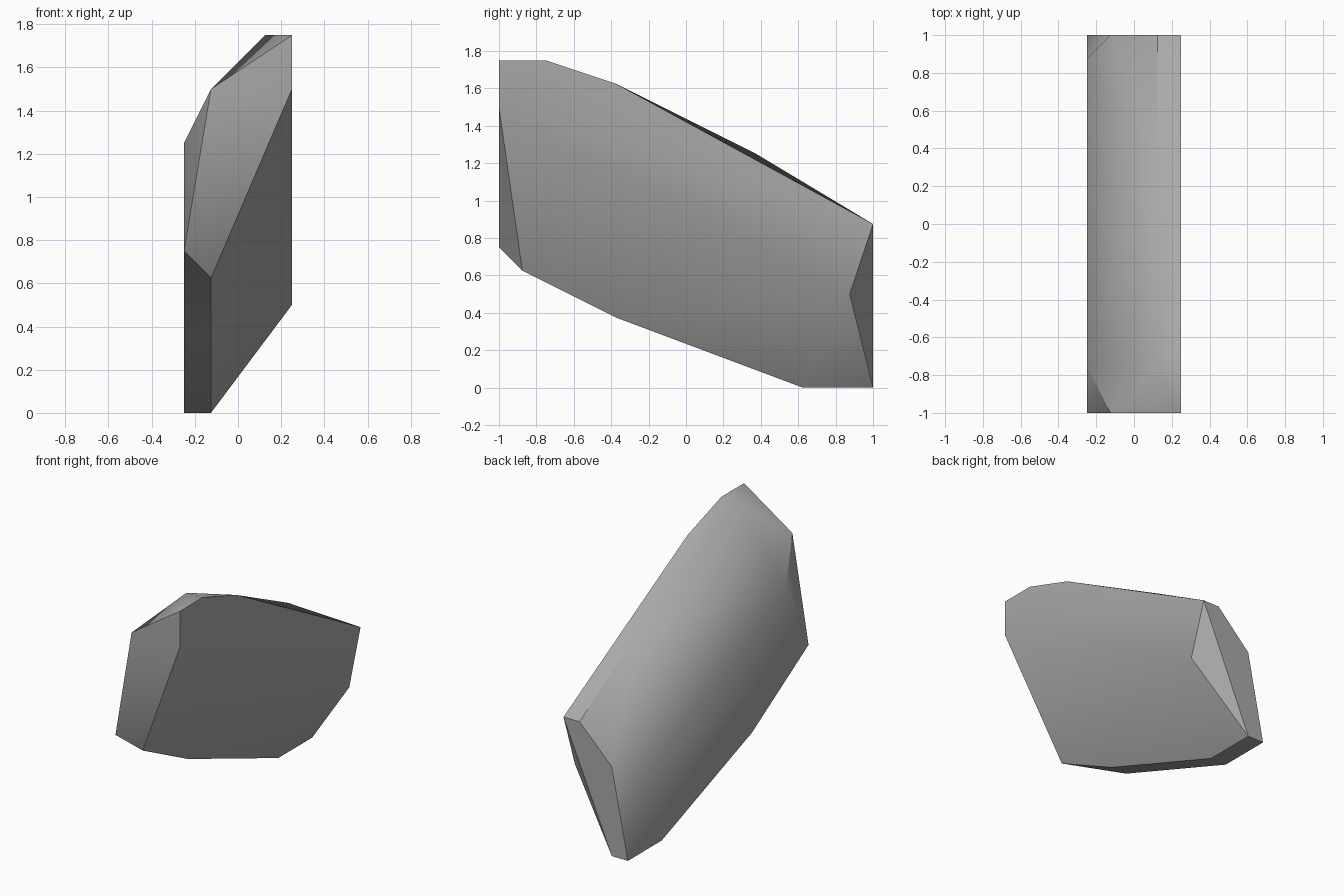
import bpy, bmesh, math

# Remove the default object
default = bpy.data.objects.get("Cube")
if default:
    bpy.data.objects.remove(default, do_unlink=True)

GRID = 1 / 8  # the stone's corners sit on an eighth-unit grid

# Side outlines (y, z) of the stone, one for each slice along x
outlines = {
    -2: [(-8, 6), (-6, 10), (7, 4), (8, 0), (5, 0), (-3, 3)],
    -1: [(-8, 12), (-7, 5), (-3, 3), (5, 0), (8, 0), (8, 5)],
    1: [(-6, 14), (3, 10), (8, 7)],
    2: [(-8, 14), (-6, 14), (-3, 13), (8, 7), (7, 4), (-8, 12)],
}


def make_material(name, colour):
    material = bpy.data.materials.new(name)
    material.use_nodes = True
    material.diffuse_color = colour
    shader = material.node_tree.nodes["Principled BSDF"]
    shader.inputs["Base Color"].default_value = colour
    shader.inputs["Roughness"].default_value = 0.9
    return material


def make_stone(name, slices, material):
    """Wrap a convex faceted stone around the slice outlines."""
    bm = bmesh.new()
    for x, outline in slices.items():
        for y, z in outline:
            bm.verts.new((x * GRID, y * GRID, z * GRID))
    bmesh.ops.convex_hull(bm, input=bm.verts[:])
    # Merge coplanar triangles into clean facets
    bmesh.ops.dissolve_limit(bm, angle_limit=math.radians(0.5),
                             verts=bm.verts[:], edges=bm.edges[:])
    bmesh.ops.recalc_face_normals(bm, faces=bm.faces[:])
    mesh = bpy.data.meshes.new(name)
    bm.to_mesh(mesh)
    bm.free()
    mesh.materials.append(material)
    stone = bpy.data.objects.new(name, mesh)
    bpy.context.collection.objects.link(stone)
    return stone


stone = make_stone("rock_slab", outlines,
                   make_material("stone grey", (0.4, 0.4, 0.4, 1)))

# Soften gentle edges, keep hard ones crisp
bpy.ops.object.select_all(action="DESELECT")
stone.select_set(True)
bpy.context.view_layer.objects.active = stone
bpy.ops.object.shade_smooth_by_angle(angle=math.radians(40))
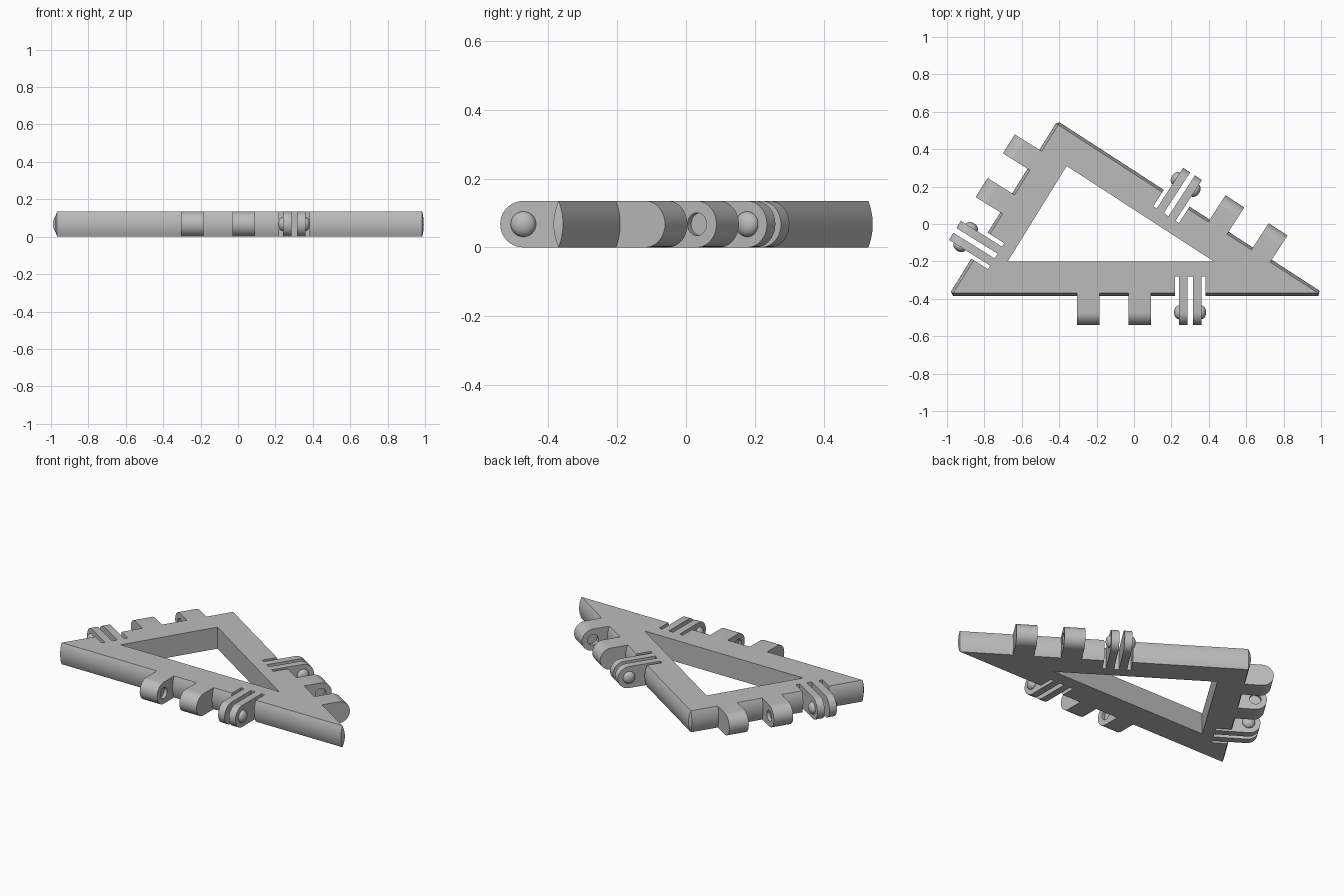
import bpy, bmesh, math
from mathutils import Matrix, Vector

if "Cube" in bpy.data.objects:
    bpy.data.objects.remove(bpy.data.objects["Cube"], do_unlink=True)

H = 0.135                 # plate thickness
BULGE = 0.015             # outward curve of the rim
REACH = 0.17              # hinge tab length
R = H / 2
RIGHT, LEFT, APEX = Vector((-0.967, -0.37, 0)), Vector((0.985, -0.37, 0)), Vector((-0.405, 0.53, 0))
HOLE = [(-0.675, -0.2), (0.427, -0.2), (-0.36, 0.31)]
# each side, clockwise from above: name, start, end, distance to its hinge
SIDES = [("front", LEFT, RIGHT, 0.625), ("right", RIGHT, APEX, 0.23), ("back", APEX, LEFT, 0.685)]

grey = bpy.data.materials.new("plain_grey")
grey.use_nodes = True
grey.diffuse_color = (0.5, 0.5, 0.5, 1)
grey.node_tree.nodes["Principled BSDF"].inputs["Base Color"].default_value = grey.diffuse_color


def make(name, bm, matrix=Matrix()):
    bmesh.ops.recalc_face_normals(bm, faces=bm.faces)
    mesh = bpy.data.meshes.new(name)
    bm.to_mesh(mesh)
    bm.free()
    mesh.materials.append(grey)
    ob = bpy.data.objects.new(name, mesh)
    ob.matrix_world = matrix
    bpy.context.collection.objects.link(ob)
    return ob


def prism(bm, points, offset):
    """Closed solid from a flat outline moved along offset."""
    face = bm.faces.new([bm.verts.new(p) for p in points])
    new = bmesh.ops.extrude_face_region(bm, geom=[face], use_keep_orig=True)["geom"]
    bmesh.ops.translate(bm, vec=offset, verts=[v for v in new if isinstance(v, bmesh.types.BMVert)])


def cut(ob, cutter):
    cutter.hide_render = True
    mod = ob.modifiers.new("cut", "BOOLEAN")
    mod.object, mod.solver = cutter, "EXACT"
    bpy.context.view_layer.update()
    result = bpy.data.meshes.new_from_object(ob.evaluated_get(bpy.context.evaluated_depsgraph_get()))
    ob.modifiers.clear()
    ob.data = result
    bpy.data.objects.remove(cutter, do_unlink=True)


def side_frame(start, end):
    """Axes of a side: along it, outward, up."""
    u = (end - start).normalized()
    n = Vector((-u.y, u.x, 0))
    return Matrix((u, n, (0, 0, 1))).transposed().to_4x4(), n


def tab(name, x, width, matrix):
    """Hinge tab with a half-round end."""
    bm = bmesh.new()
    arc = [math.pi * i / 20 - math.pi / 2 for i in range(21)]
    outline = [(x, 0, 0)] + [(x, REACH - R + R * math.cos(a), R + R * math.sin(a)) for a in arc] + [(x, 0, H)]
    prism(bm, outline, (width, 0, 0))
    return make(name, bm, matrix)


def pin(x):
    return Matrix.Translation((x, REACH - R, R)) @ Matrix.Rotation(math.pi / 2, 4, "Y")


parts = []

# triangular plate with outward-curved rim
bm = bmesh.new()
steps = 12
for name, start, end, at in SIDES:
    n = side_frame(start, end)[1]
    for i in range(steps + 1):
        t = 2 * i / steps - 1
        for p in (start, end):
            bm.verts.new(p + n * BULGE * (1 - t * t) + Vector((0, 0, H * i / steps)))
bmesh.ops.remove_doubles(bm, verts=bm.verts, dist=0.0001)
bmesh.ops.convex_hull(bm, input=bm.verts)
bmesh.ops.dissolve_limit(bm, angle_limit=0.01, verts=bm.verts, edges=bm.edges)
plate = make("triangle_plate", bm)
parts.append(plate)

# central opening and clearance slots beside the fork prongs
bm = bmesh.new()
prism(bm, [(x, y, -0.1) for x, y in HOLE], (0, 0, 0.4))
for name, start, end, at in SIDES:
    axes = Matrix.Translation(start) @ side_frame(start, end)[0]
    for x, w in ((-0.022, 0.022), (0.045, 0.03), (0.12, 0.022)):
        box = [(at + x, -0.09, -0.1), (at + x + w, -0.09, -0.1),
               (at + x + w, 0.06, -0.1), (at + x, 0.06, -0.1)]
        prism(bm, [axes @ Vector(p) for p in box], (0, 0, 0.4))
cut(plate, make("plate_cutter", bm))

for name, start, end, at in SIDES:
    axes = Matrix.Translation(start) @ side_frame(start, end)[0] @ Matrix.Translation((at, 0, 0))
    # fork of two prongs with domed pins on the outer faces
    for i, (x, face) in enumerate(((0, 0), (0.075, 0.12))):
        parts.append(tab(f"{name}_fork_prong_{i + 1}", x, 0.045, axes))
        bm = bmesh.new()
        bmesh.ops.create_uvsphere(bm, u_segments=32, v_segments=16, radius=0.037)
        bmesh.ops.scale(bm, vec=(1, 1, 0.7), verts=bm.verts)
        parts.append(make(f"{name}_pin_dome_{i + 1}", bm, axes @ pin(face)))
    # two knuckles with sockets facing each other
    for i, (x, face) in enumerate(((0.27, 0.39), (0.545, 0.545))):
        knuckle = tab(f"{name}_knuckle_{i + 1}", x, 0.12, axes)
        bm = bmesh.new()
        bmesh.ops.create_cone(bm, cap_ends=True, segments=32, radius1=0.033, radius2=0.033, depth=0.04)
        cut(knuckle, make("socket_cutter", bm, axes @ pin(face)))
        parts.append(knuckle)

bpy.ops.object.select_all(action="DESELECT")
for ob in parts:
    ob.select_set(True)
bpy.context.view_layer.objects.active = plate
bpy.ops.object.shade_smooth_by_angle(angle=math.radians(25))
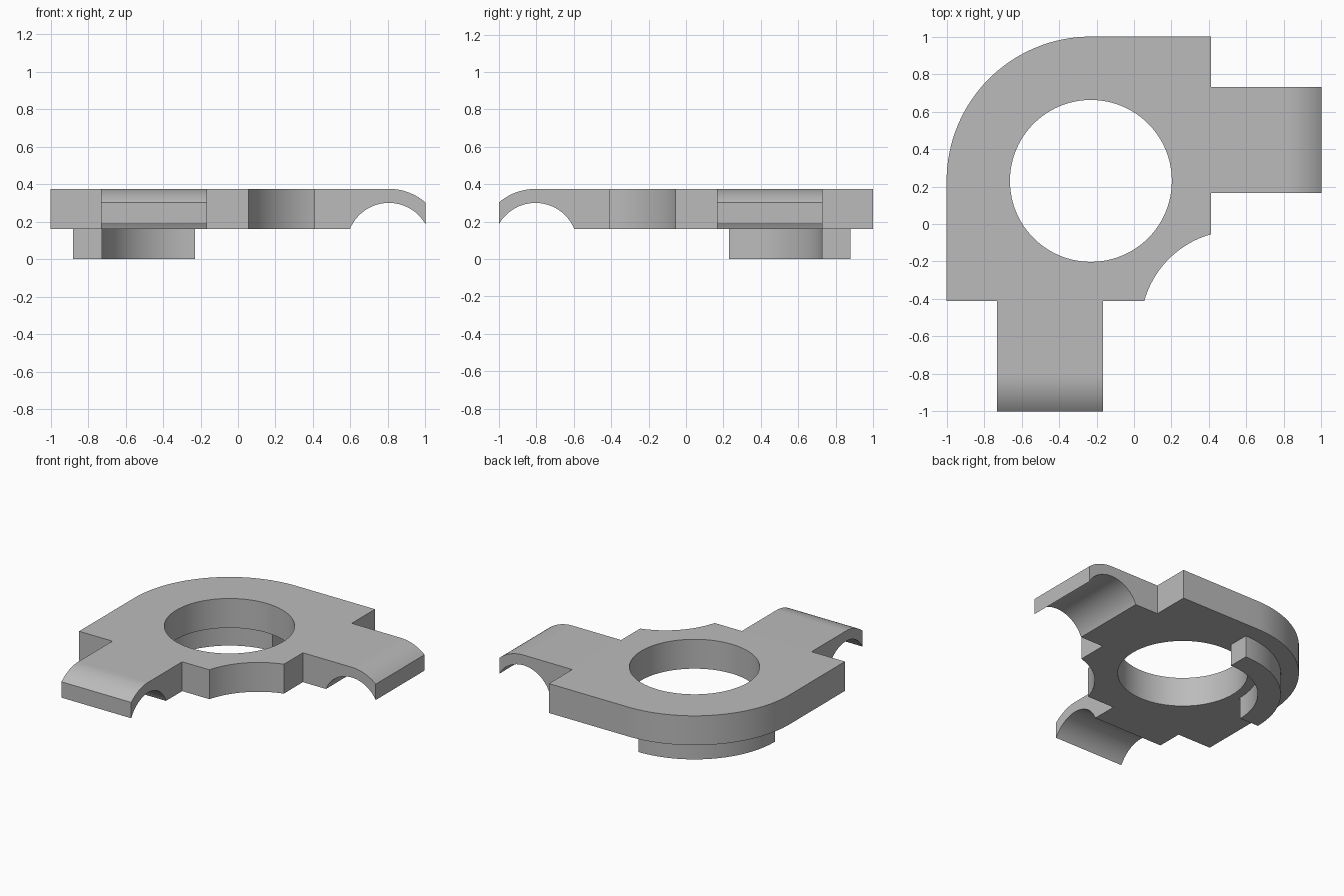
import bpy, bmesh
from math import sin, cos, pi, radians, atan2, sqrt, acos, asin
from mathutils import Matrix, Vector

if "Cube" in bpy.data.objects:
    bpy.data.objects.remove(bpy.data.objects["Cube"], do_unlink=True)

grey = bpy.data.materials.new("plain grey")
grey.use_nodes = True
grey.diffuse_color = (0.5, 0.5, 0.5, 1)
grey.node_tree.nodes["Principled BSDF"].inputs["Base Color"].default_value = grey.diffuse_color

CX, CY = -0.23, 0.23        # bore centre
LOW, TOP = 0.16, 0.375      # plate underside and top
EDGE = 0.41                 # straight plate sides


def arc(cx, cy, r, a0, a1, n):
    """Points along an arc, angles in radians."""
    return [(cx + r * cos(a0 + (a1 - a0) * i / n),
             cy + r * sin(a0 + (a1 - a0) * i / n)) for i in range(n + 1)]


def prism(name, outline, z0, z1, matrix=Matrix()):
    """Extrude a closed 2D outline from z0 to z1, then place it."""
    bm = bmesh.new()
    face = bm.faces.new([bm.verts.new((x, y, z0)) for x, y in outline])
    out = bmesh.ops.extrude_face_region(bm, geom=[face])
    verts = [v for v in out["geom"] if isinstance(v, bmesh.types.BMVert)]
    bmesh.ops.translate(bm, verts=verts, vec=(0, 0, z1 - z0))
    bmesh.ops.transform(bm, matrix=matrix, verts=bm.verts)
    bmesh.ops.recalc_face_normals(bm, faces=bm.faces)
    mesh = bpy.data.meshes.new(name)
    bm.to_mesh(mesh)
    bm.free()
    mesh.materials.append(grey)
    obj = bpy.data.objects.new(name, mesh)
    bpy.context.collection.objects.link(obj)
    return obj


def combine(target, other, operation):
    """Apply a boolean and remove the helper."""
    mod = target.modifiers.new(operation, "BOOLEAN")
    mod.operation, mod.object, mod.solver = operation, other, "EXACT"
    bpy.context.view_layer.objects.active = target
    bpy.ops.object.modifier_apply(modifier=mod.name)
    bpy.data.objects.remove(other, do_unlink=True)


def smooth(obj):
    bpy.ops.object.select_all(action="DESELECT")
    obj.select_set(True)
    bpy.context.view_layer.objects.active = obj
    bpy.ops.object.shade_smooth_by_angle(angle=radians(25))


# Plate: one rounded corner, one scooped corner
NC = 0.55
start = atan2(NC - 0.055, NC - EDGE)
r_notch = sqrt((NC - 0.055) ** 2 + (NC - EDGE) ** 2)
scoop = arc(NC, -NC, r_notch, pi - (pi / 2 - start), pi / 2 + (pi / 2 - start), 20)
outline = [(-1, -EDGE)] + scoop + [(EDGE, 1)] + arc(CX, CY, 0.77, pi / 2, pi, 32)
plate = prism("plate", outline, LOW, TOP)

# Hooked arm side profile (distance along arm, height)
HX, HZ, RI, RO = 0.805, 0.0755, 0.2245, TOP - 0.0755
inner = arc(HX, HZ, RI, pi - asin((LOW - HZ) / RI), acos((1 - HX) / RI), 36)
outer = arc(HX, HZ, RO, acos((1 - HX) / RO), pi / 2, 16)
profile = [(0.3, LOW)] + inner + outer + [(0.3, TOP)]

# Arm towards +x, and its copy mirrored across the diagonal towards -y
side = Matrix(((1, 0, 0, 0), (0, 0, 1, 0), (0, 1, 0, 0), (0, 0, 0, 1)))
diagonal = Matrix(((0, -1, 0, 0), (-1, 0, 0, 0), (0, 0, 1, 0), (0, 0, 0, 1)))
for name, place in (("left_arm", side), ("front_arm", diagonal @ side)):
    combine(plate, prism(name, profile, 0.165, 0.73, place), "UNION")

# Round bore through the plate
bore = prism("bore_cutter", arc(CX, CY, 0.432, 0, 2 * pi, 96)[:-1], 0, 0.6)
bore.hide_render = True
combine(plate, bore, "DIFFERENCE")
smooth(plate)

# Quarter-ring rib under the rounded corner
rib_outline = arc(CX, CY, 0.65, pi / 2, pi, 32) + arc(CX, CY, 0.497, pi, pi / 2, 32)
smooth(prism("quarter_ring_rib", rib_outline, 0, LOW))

Exercise description — Read the listing above, then copy every line that includes the string "along".

Answer space —
# Side outlines (y, z) of the stone, one for each slice along x
    """Closed solid from a flat outline moved along offset."""
    """Axes of a side: along it, outward, up."""
    """Points along an arc, angles in radians."""
# Hooked arm side profile (distance along arm, height)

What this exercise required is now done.